MAXIMUM MEGAHERTZ PROJECT 1
Organizations often launch projects with the aim of improving theircompetitive advantage therefore, ensure increased profitability.However, not all projects are successful, with failure oftenresulting in huge losses for the organization. Despite the existenceof numerous failed projects, literature on how to identify andterminate a failing project is quite limited. The lack of knowledgeon the various indicators of project failure often results in timewastage as well as loss. The case studyillustrates a situation where a CEO does not know when to terminate aproject despite the project constantly failing. This essay provides adescription on how the CEO can identify failing projects earlytherefore, terminate them without embarrassing his employees.

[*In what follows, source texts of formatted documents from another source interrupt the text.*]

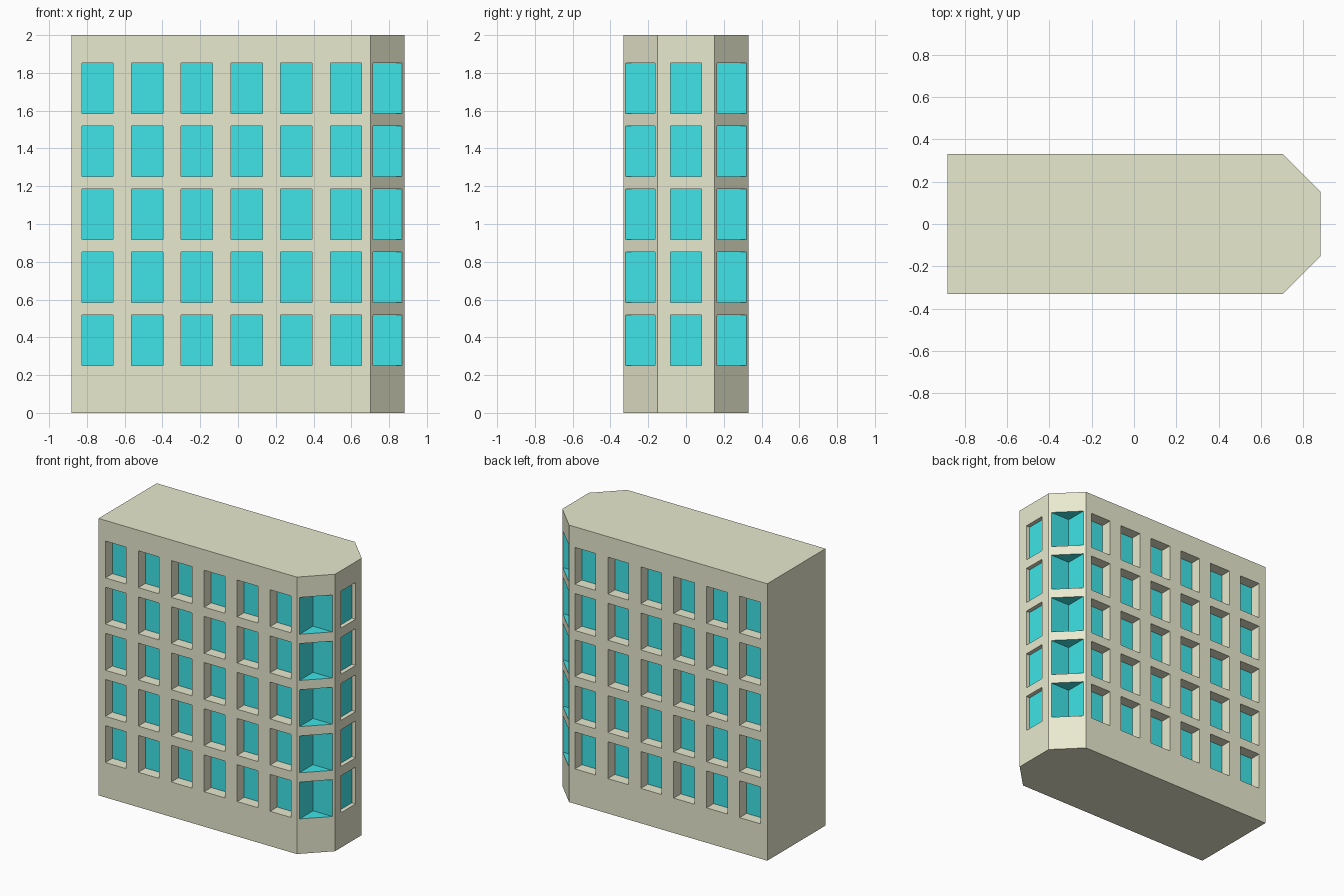
import bpy, bmesh
from mathutils import Vector

if "Cube" in bpy.data.objects:
    bpy.data.objects.remove(bpy.data.objects["Cube"])

H, XE, YE, C = 2.0, 0.882, 0.332, 0.18      # height, half length, half width, corner cut
WIN_W, WIN_H = 0.166, 0.266
FLOORS = [0.252 + i * 0.3333 for i in range(5)]
Z_CUTS = [0] + [z for f in FLOORS for z in (f, f + WIN_H)] + [H]


def material(name, rgb):
    m = bpy.data.materials.new(name)
    m.diffuse_color = (*rgb, 1)
    m.use_nodes = True
    m.node_tree.nodes["Principled BSDF"].inputs["Base Color"].default_value = m.diffuse_color
    return m


bm = bmesh.new()


def face(points, mat):
    bm.faces.new([bm.verts.new(p) for p in points]).material_index = mat


def wall(a, b, windows, recess):
    """Wall from a to b (outside on the right hand) with a grid of window recesses."""
    a, b = Vector((*a, 0)), Vector((*b, 0))
    length = (b - a).length
    along = (b - a) / length
    inward = Vector((-along.y, along.x, 0))
    cuts = [0] + [u for w in windows for u in w] + [length]

    def at(u, z, d=0):
        return a + along * u + inward * d + Vector((0, 0, z))

    for i, (u0, u1) in enumerate(zip(cuts, cuts[1:])):
        for j, (z0, z1) in enumerate(zip(Z_CUTS, Z_CUTS[1:])):
            if i % 2 and j % 2:
                recess(at, u0, u1, z0, z1)
            else:
                face([at(u0, z0), at(u1, z0), at(u1, z1), at(u0, z1)], 0)


def box_recess(depth):
    # Wall coloured reveals with a glass pane at the back
    def build(at, u0, u1, z0, z1):
        ring = [(u0, z0), (u1, z0), (u1, z1), (u0, z1)]
        for p, q in zip(ring, ring[1:] + ring[:1]):
            face([at(*p), at(*q), at(*q, depth), at(*p, depth)], 0)
        face([at(*p, depth) for p in ring], 1)
    return build


def corner_recess(at, u0, u1, z0, z1):
    # Right-angled notch, all glass coloured
    m, d = (u0 + u1) / 2, (u1 - u0) / 2
    face([at(u0, z0), at(m, z0, d), at(m, z1, d), at(u0, z1)], 1)
    face([at(m, z0, d), at(u1, z0), at(u1, z1), at(m, z1, d)], 1)
    face([at(u0, z0), at(u1, z0), at(m, z0, d)], 1)
    face([at(u0, z1), at(m, z1, d), at(u1, z1)], 1)


# Footprint, counter-clockwise from the front left
P = [(-XE, -YE), (XE - C, -YE), (XE, -YE + C), (XE, YE - C), (XE - C, YE), (-XE, YE)]
side_len = 2 * XE - C
cols = [(s, s + WIN_W) for s in (0.055 + i * 0.2632 for i in range(6))]
back_cols = [(side_len - e, side_len - s) for s, e in reversed(cols)]
end_mid, cut_len = YE - C, C * 2 ** 0.5
cut_win = [(cut_len / 2 - 0.109, cut_len / 2 + 0.109)]

wall(P[0], P[1], cols, box_recess(0.08))
wall(P[1], P[2], cut_win, corner_recess)
wall(P[2], P[3], [(end_mid - WIN_W / 2, end_mid + WIN_W / 2)], box_recess(0.03))
wall(P[3], P[4], cut_win, corner_recess)
wall(P[4], P[5], back_cols, box_recess(0.08))
wall(P[5], P[0], [], None)

# Roof and base close the open ends
bmesh.ops.remove_doubles(bm, verts=bm.verts, dist=1e-4)
bmesh.ops.holes_fill(bm, edges=[e for e in bm.edges if e.is_boundary], sides=0)
bmesh.ops.recalc_face_normals(bm, faces=bm.faces)

mesh = bpy.data.meshes.new("building")
bm.to_mesh(mesh)
bm.free()
mesh.materials.append(material("wall", (0.81, 0.82, 0.62)))
mesh.materials.append(material("glass", (0.05, 0.78, 0.80)))
bpy.context.collection.objects.link(bpy.data.objects.new("building", mesh))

The identification of failing projects in the early stages iscrucial in preventing time and resource wastage. However, identifyinga dying project before completion is often complicated and may resultin junior employees feeling embarrassed, and viewing themselves asfailures. The Wireless Telecommunications CEO should consider variousfactors that may indicate the failure of a project. One major factorto consider is extreme changes in the timeline and budget. Allprojects often have a time limit to complete. Extension of thetimeline by long periods is a major indicator of a dying project.Short extensions may be required to deal with unexpected issuesincluding loss of employees, or new government incentives. However,long extensions indicate poor planning which in turn often results infailure of the projects (Williams, Klakegg, Walker, Andersen, &Magnussen, 2012). Drastic increases in the project`s budget may alsobe an indicator of failure. Although issues of inflation and othereconomic factors may result in a need to increase the project’sbudget, a drastic increase in the planned expenditure is an indicatorof a dying project. In the case, the budget doubled after the projectbegan. Such a situation may also indicate poor planning.
The identification of failure signals paves the way for thetermination of a project. The termination of a project beforecompletion may result in employees feeling embarrassed due tofeelings of being failures. However, a CEO may terminate a projectwithout embarrassing the employees involves in the planning andimplementation. One factor that may help reduce such embarrassment isthe use of a risk management plan. A risk management plan is oftencreated when planning for a project. The plan often entails a list offactors that may indicate the possibility of failure. In case suchfactors are identified, the CEO should launch an investigation toidentify if the problems likely to result in project failure can beaddressed (Shepherd, Patzelt, & Wolfe, 2011). If the problemcannot be solved, the CEO should launch a project terminationprocedure that involves a documentation of the lessons learned, aswell as the reasons for project termination. The CEO should ensurethat all individuals involved in the project receive copies of thereport to ensure the problems experienced do not occur in the future(Shepherd, Patzelt, & Wolfe, 2011). While explaining the reasonsfor the project’s termination the CEO should ensure that allemployees know it is not their fault that the project was terminated.
Project failure often results in loses. However, theidentification of a failing project may help managers avoid loses asthey can terminate the project during the early stages. In thescenario, the changing budget and extended timeline are clearindicators of a dying project. The identification of such issuesallows the manager to terminate a project without embarrassing thesix individuals involved. Other than preventing embarrassment to theemployees, a manager should also ensure that failing projects act aslearning points for all employees involved.
Shepherd, D. A., Patzelt, H., & Wolfe, M. (2011). Moving Forwardfrom Project Failure: Negative Emotions, Affective Commitment, andLearning from the Experience. Academy of Management Journal,1229-1259.
Williams, T., Jonny Klakegg, O., Walker, D. H., Andersen, B., &Morten Magnussen, O. (2012). Identifying and acting on early warningsigns in complex projects . Project Management Journal, 37-53.